Mercury was the parasite that consumed the host. When they claimed to be paying 75% of the payments profit [to their POS and POS dealer partners] it turns out it was really only 25%. That put the industry in a crippling position.  Good luck [as a POS company] trying to compete with an acquirer who was getting 100% of that money and had that in their war chest… Imagine if that $1.6B had been reinvested in the POS industry!

Many respondents also identified Vantiv’s cozy relationship with RSPA, a trade association that was originally founded to “protect” the dealer channel from overbearing POS companies. It would seem that this rapport only further primed the POS industry its inevitable collision with payments.

Tom Reichert  [a Vantiv employee] sat at the helm of RSPA’s board of directors. It seemed to me that RSPA became more interested in payments when payments companies showed up and starting writing big sponsorship checks. ‘It’s hard to get a man to see something when his paycheck depends on him not seeing it.’

In considering all this feedback it seems fair to summarize that respondents want the industry to be aware that Mercury introduced the payments business to POS and Vantiv has not suddenly washed their hands of those practices. All payments companies have been complicit in using POS vendors and their channels to earn more payment residuals. Therefore any channel disruption cannot be solely fingered to payments companies whose names are not Vantiv.

Respondents also had observations on the channel’s seeming disconnect with reality.

One respondent observed that the channel disruption is unavoidable via the economics of the distribution model. We’ve also said the same thing due to the nature of merchant distribution, but they considered things under a loss-leader framework.

When companies combine POS and payments, they can make money up on the back end with payments. If you’re only running a POS or software company, you need to turn a profit or you go bye-bye. Payments companies are more interested in winning market share than they are with upfront revenue, which changes the entire sales dynamic.

Still others pointed to the models of Amazon as evidence for the channel experiencing what they are.

We live in a world where premium pricing for POS hardware, software, and support is harder to justify.

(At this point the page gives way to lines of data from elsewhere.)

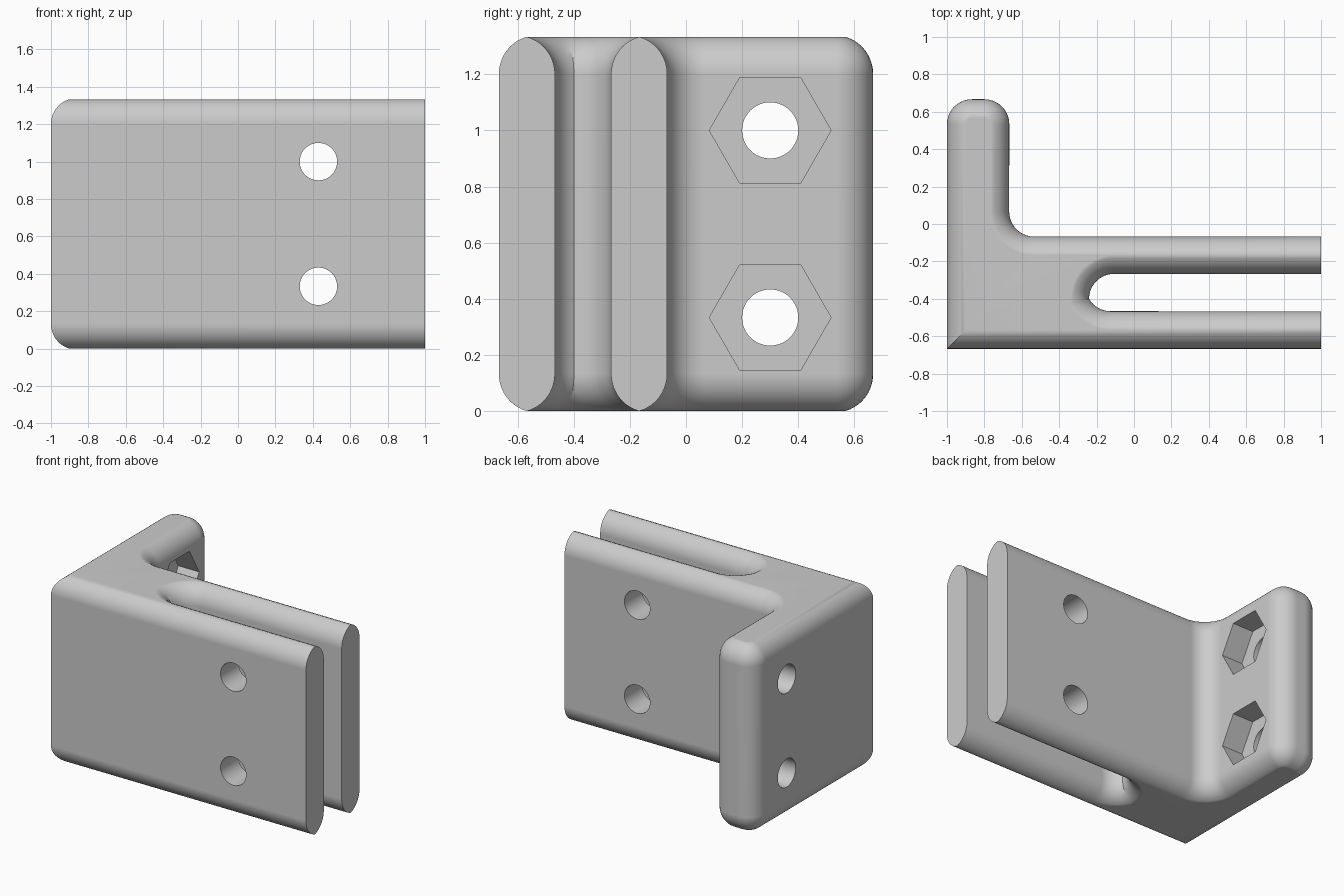
import bpy, bmesh
from math import sin, cos, pi, radians, acos
from mathutils import Vector, Matrix

cube = bpy.data.objects.get("Cube")
if cube:
    bpy.data.objects.remove(cube)

R = 2 / 15          # edge rounding
HEIGHT = 4 / 3
INSET = 0.0996      # rounding stops just short of the arm ridge

grey = bpy.data.materials.new("light_grey")
grey.use_nodes = True
grey.diffuse_color = (0.6, 0.6, 0.6, 1)
grey.node_tree.nodes["Principled BSDF"].inputs["Base Color"].default_value = (0.6, 0.6, 0.6, 1)


def arc(cx, cy, start, end, steps=10):
    angles = [radians(start + (end - start) * i / steps) for i in range(steps + 1)]
    return [Vector((cx + R * cos(a), cy + R * sin(a))) for a in angles]


# Footprint: forked arms, slot end, inner corner and rounded tab
outline = [Vector(p) for p in ((-1, -0.667), (1, -0.667), (1, -0.467))]
outline += arc(-0.125, -0.333, 270, 210, 8)
outline += arc(-0.107, -0.4, 180, 90)[1:]
outline += [Vector((1, -0.267)), Vector((1, -0.067))]
outline += arc(-0.534, 0.066, 270, 180)
outline += arc(-0.8, 0.667 - R, 0, 90)
outline += arc(-1 + R, 0.667 - R, 90, 180)


def inset(points, d):
    """Mitred inset that leaves the cut arm ends flat."""
    result = []
    for i, p in enumerate(points):
        e1 = (p - points[i - 1]).normalized()
        e2 = (points[(i + 1) % len(points)] - p).normalized()
        n1, n2 = Vector((-e1.y, e1.x)), Vector((-e2.y, e2.x))
        q = p + (n1 + n2) * (d / (1 + n1.dot(n2)))
        if p.x > 0.99:
            q.x = 1
        result.append(q)
    return result


# Rounded section: (inset, drop) from the flat side to the cap
top_angle = acos(1 - INSET / R)
section = []
for i in range(11):
    a = top_angle * i / 10
    section.append((R * (1 - cos(a)), R * (1 - sin(a) / sin(top_angle))))
layers = [(d, drop) for d, drop in reversed(section)]
layers += [(d, HEIGHT - drop) for d, drop in section]


def finish(bm, name):
    bmesh.ops.recalc_face_normals(bm, faces=bm.faces)
    mesh = bpy.data.meshes.new(name)
    bm.to_mesh(mesh)
    bm.free()
    mesh.materials.append(grey)
    obj = bpy.data.objects.new(name, mesh)
    bpy.context.scene.collection.objects.link(obj)
    return obj


# Bracket body lofted through the layers
bm = bmesh.new()
rings = [[bm.verts.new((p.x, p.y, z)) for p in inset(outline, d)] for d, z in layers]
count = len(outline)
for low, high in zip(rings, rings[1:]):
    for i in range(count):
        j = (i + 1) % count
        bm.faces.new((low[i], low[j], high[j], high[i]))
bm.faces.new(rings[0][::-1])
bm.faces.new(rings[-1])
bracket = finish(bm, "forked_bracket")


def cutter(name, location, radius, depth, sides, axis):
    bm = bmesh.new()
    turn = Matrix.Rotation(pi / 2, 4, axis)
    if sides == 6:
        turn = turn @ Matrix.Rotation(pi / 2, 4, 'Z')
    bmesh.ops.create_cone(bm, cap_ends=True, segments=sides, radius1=radius, radius2=radius,
                          depth=depth, matrix=Matrix.Translation(location) @ turn)
    # Hexagon corners must point along y
    if sides == 6:
        span = max(v.co.y for v in bm.verts) - location[1]
        if span < radius * 0.95:
            bmesh.ops.rotate(bm, verts=bm.verts, cent=location, matrix=Matrix.Rotation(pi / 6, 3, 'X'))
    obj = finish(bm, name)
    obj.hide_render = True
    return obj


# Bolt holes through the arms and tab, nut pockets in the tab
cutters = []
for z in (1 / 3, 1.0):
    cutters.append(cutter("arm_hole", (0.43, -0.37, z), 0.1, 1, 48, 'X'))
    cutters.append(cutter("tab_hole", (-0.83, 0.3, z), 0.1, 1, 48, 'Y'))
    cutters.append(cutter("nut_pocket", (-0.63, 0.3, z), 0.217, 0.4, 6, 'Y'))

bpy.ops.object.select_all(action='DESELECT')
bracket.select_set(True)
bpy.context.view_layer.objects.active = bracket
for tool in cutters:
    cut = bracket.modifiers.new("cut", 'BOOLEAN')
    cut.operation = 'DIFFERENCE'
    cut.solver = 'EXACT'
    cut.object = tool
    bpy.ops.object.modifier_apply(modifier=cut.name)
    bpy.data.objects.remove(tool)

bpy.ops.object.shade_smooth_by_angle(angle=radians(30))
weighted = bracket.modifiers.new("weighted_normals", 'WEIGHTED_NORMAL')
weighted.keep_sharp = True

# Rounded x = -1 side already comes from the loft, so only the tab ends stay curved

Next-gen ISVs with newer, better software and lower cost delivery models have an advantage over legacy ISVs.

The dealer is a huge component of that increased cost and unless they can justify their value merchants will go direct to save as much money as possible.

Amazon allows end-consumers to get what they want without paying for a middle man distributor. As POS becomes as commoditized as payments a merchant will point and click on whatever POS they want and it will run as expected in 99.9% of businesses.

Some asked what value a dealer really adds and why they’re even upset.

POS resellers thrive on complexity—the ‘black box’ experience where merchants are dependent on their reseller indefinitely. As we and our peers reduce the complexity of POS software and train merchants to self-serve, what role do resellers play?

One POS company mentioned a great analogy to help dealers put their aggravation into perspective.

Imagine I pay for my lifestyle by filing false disability claims. Now imagine the government stumbles upon my scheme and cuts me off. I think I’d be rather upset since I would need to find work. But I couldn’t look a taxpayer in the eye and tell them I deserved that money. Merchants are a lot like the taxpayer and dealers are mad the taxpayer is asking questions.

Across the board POS companies believed POS dealers needed to adapt with the market conditions if they are to be successful. The old days of making money on hardware are gone, and we can see the trajectory software is headed now that payments are involved.

Disruption is inevitable. You won’t find me one example of something that hasn’t changed over a generation. Change is good. It’s how you adapt to change that defines you. If you can’t figure that out, maybe you shouldn’t be here. And if you think a trade association will control the market for you, you’re really in trouble.